If you’re searching for an occlusal splint, you can find them at your local pharmacy. However, these guards are one-size-fits-most. They’re the least expensive but can cause more damage than they fix.
Experts recommend custom-made night guards from a dental professional, but that significantly raises the costs because you have to pay for multiple office visits. You’ll need the initial dental exam, x-rays, mold, fittings, and follow-ups.
Instead of paying for each visit and the NTI-tss device, you can have the same high-quality, individually designed guard shipped to your door from JS Dental Lab. Our process is straightforward and simple, but our professionals are available to answer any questions you might have along the way!

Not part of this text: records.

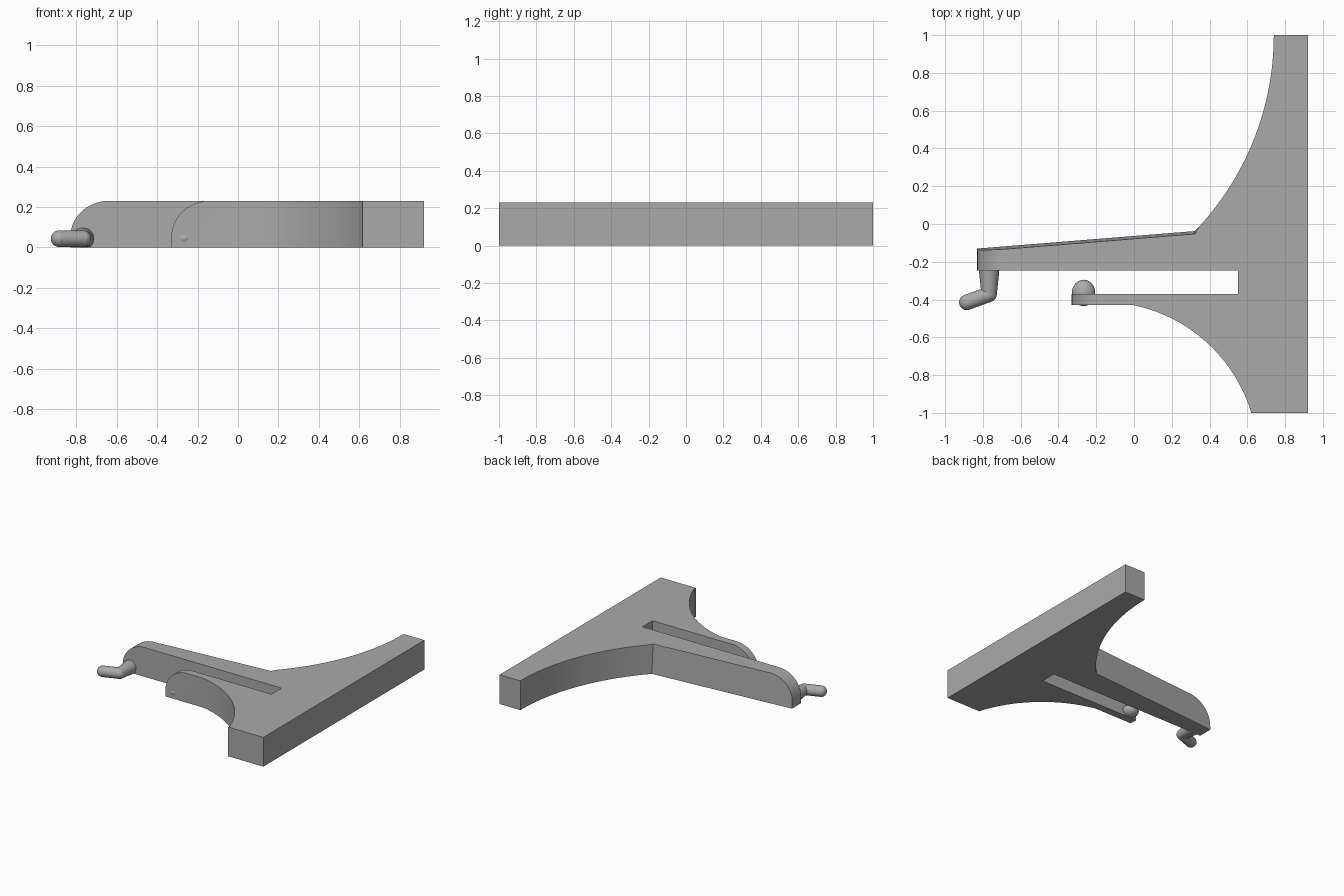
import bpy, bmesh
from math import sin, cos, pi, radians, atan2, sqrt
from mathutils import Vector

if "Cube" in bpy.data.objects:
    bpy.data.objects.remove(bpy.data.objects["Cube"])

HEIGHT = 0.23
grey = bpy.data.materials.new("plain grey")
grey.use_nodes = True
colour = (0.4, 0.4, 0.4, 1)
grey.diffuse_color = colour
grey.node_tree.nodes["Principled BSDF"].inputs["Base Color"].default_value = colour


def make_object(name, bm):
    bmesh.ops.recalc_face_normals(bm, faces=bm.faces)
    mesh = bpy.data.meshes.new(name)
    bm.to_mesh(mesh)
    bm.free()
    mesh.materials.append(grey)
    obj = bpy.data.objects.new(name, mesh)
    bpy.context.collection.objects.link(obj)
    return obj


def prism(name, points, offset):
    """Extrude a closed outline by an offset vector."""
    bm = bmesh.new()
    face = bm.faces.new([bm.verts.new(p) for p in points])
    extruded = bmesh.ops.extrude_face_region(bm, geom=[face])["geom"]
    bmesh.ops.translate(bm, vec=offset, verts=[v for v in extruded if isinstance(v, bmesh.types.BMVert)])
    return make_object(name, bm)


def arc(centre, rx, ry, start, end, steps):
    return [(centre[0] + rx * cos(a), centre[1] + ry * sin(a))
            for a in (start + (end - start) * i / steps for i in range(steps + 1))]


def select_only(obj):
    bpy.ops.object.select_all(action="DESELECT")
    obj.select_set(True)
    bpy.context.view_layer.objects.active = obj


# Plate with the slot between a long arm and a short prong
upper = arc((-0.758, 1), 1.498, 1.498, 0, -atan2(1.035, 1.078), 32)
lower = arc((-0.172, -1.241), 0.829, 0.829, radians(78), radians(17), 32)
outline = [(0.92, 1)] + upper + [
    (-0.83, -0.13), (-0.83, -0.245), (0.55, -0.245), (0.55, -0.37),
    (-0.33, -0.37), (-0.33, -0.43)] + lower + [(0.615, -1), (0.92, -1)]
body = prism("forked_body", [(x, y, 0) for x, y in outline], (0, 0, HEIGHT))

# Slight draft on the back of the long arm
for v in body.data.vertices:
    if v.co.z > 0.1 and v.co.x < 0.33 and -0.2 < v.co.y < 0:
        v.co.y -= 0.015


def round_tip(x, y_min, y_max):
    """Round off the top corner of an arm tip."""
    curve = arc((x + 0.19, 0.05), 0.19, HEIGHT - 0.05, pi, pi / 2, 20)
    corner = [(x - 0.05, 0.05)] + curve + [(x + 0.19, 0.3), (x - 0.05, 0.3)]
    cutter = prism("tip_cutter", [(px, y_min, pz) for px, pz in corner], (0, y_max - y_min, 0))
    cutter.hide_render = True
    mod = body.modifiers.new("round tip", "BOOLEAN")
    mod.operation = "DIFFERENCE"
    mod.solver = "EXACT"
    mod.object = cutter
    select_only(body)
    bpy.ops.object.modifier_apply(modifier=mod.name)
    bpy.data.objects.remove(cutter)


round_tip(-0.83, -0.3, 0.0)
round_tip(-0.33, -0.5, -0.33)
select_only(body)
bpy.ops.object.shade_smooth_by_angle(angle=radians(25))


def rod(bm, start, end, r1, r2):
    """Tapered round bar between two points."""
    start, end = Vector(start), Vector(end)
    axis = end - start
    matrix = axis.to_track_quat("Z", "Y").to_matrix().to_4x4()
    matrix.translation = (start + end) / 2
    bmesh.ops.create_cone(bm, cap_ends=True, segments=24, radius1=r1, radius2=r2,
                          depth=axis.length, matrix=matrix)


def ball(bm, centre, radius):
    made = bmesh.ops.create_uvsphere(bm, u_segments=24, v_segments=14, radius=1)["verts"]
    bmesh.ops.scale(bm, vec=radius, verts=made)
    bmesh.ops.translate(bm, vec=centre, verts=made)


# Bent hook at the tip of the long arm
root, elbow, tip = (-0.767, -0.235, 0.043), (-0.767, -0.372, 0.043), (-0.885, -0.415, 0.043)
bm = bmesh.new()
rod(bm, root, elbow, 0.055, 0.041)
rod(bm, elbow, tip, 0.041, 0.041)
for point in (elbow, tip):
    ball(bm, point, (0.041,) * 3)
# Keep the wide root above the ground
for v in bm.verts:
    v.co.z = max(v.co.z, 0)
hook = make_object("bent_hook", bm)

# Rounded nub on the short prong
bm = bmesh.new()
ball(bm, (-0.267, -0.365, 0.045), (0.062, 0.07, 0.045))
nub = make_object("prong_nub", bm)

for part in (hook, nub):
    select_only(part)
    bpy.ops.object.shade_smooth_by_angle(angle=radians(40))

Stress Management Techniques
Stress management? For grinding?
Stress is one of the leading causes of bruxism. When stressed, your body releases chemicals like cortisol, hormones that tell your body you’re in danger. These are good to have when you really do need to get out of a situation fast, but an abundance of cortisol leads to an imbalance in your brain.
Those hormones have to go somewhere to get released. If you’re not working out or relieving the stress somehow purposely, your brain does it for you in your sleep. The action of clenching and grinding helps release stress, but it causes some painful side effects at the same time.
You can avoid clenching by finding ways to reduce your stress hormone levels, such as:
- Daily exercise
- Nature walks
- Yoga or meditation
- Avoiding caffeine
- Adjusting your sleep routine
Anything that helps decreases a bit of stress in your day goes a long way toward lowering your cortisol levels. But if you can’t eliminate your stress, wear a night guard. Studies show that 70% of soft occlusal splint wears have lower cortisol levels.
Is your TMJ causing your symptoms? If so, a specialist can help.
TMJ disorders refer to a group of 30 conditions that affect the temporomandibular joint. This tiny, delicate area is responsible for every move your jaw makes. It can move forward and backward or side-to-side. When it’s out of place, the jaw pain becomes severe.
TMD (temporomandibular disorder) specialists know how to treat this sensitive jaw joint. They can provide exercises, teach you to adjust your habits, or prescribe medication to help the inflammation and pain. If complementary and conservative treatments don’t help, a TMD specialist may suggest medical or dental surgical procedures.
Migraines are described as tension-type headaches that are so severe the person suffering from them can’t engage in regular activities. Often, these headaches come with blurred vision, nausea, and vomiting.
If you have regular migraines and OTC meds don’t help, talk to your doctor about other treatments. Some say they have relief from Triptans, a specific class of painkillers, or anti-emetics, commonly used as anti-sickness medicines.
Conservative treatments outside of dentistry, like acupuncture and transcranial magnetic stimulation, could help chronic migraine sufferers regain a better quality of life.
When you don’t want to deal with the side effects of bruxing, TMJ problems, or migraines any longer, an NTI appliance may be your best solution. But before investing in these devices' expense and long-term upkeep, consider whether an alternative, like a night guard from JS Dental Lab, is the better answer to solve your teeth clenching damage.